Competition authority to look at price comparison sites

The UK’s competition watchdog has launched a market study into price comparison websites to investigate how they generate a profit and whether the arrangements they make with suppliers might restrict competition.

The review, announced by the Competition and Markets Authority (CMA) on Thursday, will also include other digital comparison tools such as smartphone apps.

Amongst other issues, the CMA will consider whether sites such as Compare the Market, Money Supermarket, Go Compare and Uswitch really do help consumers get the best deals.

The review will focus on four key issues:

1. What consumers expect from digital comparison tools (DCTs), how they use them and their experiences.

2. The impact of DCTs on competition between suppliers listed on them.

3. How effectively DCTs compete with each other.

4. The effectiveness of existing regulatory approaches to DCTs.

As part of the study, the regulator will explore the role of DCTs in the markets for broadband, home insurance, credit cards and flights.

Andrea Coscelli, acting chief executive of the CMA, commented:

“Digital comparison tools have played a big part in changing markets for the better, bringing new ways of doing things and forcing businesses to up their game. Consumers have benefited as choice and access to goods and services have grown.

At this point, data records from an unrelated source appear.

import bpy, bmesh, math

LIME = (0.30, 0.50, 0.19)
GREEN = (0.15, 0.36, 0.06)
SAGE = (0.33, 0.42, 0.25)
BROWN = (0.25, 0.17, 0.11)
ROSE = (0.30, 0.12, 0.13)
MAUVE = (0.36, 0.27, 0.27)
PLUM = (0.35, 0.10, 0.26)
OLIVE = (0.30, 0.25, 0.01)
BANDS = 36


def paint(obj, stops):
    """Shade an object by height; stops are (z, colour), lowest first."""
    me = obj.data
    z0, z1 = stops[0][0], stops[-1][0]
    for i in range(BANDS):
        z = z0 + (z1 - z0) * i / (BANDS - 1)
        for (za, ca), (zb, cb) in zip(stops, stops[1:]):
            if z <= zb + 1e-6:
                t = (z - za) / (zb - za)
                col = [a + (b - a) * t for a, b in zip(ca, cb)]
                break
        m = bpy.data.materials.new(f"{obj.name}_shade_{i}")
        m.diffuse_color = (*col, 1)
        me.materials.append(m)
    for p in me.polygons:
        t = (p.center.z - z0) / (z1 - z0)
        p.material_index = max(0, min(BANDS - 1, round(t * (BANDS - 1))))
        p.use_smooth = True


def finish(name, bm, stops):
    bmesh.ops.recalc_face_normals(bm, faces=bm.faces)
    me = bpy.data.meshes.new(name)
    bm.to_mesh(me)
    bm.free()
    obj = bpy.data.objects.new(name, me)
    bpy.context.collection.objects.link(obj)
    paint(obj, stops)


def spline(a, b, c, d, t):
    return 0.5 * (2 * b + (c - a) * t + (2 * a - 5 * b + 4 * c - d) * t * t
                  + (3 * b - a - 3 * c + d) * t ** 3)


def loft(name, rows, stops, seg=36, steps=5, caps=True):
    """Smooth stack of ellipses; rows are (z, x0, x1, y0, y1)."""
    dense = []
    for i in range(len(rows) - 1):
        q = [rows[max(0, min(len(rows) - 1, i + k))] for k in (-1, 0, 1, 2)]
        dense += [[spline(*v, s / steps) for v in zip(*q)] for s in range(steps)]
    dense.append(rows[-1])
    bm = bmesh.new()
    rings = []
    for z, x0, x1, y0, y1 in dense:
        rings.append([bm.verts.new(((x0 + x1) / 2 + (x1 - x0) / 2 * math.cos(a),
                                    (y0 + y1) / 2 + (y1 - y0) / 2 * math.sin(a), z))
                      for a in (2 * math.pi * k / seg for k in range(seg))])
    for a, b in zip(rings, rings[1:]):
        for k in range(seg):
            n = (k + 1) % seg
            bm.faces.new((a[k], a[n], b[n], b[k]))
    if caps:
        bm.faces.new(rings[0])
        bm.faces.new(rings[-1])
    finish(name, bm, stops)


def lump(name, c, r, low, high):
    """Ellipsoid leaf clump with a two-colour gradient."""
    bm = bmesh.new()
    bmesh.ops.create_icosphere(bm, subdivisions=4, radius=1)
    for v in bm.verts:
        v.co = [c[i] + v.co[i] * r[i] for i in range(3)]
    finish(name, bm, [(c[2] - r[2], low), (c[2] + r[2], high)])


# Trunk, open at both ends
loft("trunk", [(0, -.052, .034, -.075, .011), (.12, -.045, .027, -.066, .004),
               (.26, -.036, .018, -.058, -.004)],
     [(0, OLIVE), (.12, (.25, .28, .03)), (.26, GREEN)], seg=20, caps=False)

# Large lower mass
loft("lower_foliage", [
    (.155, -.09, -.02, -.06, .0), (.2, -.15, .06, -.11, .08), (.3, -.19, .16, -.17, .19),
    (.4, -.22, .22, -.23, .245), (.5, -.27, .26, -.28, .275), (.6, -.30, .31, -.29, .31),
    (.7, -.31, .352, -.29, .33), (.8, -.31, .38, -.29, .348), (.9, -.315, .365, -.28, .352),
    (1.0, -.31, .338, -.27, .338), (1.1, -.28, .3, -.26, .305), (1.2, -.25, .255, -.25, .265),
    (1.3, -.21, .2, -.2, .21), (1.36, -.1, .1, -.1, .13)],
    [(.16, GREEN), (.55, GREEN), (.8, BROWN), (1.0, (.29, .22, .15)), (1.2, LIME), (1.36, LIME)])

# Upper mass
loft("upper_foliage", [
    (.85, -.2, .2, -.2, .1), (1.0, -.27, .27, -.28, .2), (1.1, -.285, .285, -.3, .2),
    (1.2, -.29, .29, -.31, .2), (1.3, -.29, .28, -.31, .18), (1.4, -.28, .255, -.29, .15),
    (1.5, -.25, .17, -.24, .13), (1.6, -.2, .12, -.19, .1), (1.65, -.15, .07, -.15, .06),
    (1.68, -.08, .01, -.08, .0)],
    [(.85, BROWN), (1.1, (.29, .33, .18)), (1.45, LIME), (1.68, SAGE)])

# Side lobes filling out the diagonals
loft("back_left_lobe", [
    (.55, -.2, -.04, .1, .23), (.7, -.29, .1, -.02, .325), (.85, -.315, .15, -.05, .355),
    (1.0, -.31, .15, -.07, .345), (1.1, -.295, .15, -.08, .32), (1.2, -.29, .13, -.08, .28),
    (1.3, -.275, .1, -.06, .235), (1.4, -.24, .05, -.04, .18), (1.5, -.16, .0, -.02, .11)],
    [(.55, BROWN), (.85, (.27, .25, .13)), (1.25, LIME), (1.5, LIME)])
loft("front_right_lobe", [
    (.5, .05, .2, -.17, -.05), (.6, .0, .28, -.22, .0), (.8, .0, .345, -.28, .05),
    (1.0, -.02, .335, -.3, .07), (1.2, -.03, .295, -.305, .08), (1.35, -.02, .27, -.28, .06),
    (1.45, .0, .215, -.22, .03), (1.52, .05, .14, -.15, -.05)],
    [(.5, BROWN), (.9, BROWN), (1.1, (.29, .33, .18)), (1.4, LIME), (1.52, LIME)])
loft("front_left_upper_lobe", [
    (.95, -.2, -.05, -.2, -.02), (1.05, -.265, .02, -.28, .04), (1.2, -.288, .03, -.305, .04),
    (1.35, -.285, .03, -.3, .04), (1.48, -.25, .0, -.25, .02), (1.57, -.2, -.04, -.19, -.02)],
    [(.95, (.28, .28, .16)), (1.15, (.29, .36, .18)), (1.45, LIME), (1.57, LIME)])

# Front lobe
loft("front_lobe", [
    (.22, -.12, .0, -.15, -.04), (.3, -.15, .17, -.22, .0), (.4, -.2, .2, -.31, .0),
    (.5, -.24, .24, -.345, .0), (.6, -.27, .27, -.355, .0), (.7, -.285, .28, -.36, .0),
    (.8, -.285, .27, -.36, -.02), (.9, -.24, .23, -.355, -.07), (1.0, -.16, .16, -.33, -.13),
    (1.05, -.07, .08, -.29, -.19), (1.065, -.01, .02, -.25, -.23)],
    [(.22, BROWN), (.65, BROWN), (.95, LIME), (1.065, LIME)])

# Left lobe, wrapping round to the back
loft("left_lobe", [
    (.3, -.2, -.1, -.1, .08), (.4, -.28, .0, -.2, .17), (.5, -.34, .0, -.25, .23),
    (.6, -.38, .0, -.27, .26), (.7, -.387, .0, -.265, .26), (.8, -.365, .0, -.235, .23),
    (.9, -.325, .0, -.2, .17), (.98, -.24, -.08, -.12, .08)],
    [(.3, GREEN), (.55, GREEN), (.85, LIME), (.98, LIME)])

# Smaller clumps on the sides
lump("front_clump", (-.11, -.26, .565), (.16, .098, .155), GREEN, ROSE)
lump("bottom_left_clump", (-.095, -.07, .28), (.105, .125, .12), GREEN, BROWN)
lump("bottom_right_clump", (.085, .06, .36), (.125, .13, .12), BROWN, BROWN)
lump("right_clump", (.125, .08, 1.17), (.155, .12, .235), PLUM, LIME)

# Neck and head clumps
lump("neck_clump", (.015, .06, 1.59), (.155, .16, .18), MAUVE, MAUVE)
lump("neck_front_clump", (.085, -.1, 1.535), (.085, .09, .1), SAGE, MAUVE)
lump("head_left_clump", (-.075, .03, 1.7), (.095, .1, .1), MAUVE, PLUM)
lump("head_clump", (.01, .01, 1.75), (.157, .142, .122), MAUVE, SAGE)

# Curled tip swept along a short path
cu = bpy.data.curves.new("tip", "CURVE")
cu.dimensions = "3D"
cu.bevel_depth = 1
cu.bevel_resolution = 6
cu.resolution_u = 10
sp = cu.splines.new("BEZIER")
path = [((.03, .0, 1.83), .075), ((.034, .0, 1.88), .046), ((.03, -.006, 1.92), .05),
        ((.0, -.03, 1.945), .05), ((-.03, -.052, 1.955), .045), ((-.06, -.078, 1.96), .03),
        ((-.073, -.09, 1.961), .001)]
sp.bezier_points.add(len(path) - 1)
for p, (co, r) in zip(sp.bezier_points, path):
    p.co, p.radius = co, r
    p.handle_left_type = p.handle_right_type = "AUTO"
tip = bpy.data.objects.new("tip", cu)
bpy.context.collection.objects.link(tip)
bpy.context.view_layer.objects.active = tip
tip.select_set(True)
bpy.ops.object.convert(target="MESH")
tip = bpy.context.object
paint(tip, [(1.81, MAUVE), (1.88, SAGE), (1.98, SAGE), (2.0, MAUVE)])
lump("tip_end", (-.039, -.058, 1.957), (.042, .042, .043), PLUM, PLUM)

“Since emerging a decade or so ago, such tools have helped to inject significant competition into a number of markets, including private motor insurance. They have made it easier for consumers to engage in many markets. However, they have been more successful in some sectors than others. We want to understand why this is the case and whether more can be done to ensure consumers and businesses can benefit from them more widely.

“Some people have also raised concerns about certain issues, including whether consumers can trust the information that’s available, and the study will look at these issues too.”

The review was welcomed by Citizens Advice, whose chief executive, Gillian Guy, said:

“Many people assume price comparison websites are independent and that when they use them they will be presented with the cheapest deal in the market – but this is not always the case. Many services take commission from the companies they display. We think it should be much more clear to consumers how these websites select their deals.”

The CMA will announce within six months whether it intends to refer the market for a more in-depth investigation and will publish its report within 12 months, setting out its findings and the actions (if any) it proposes to take.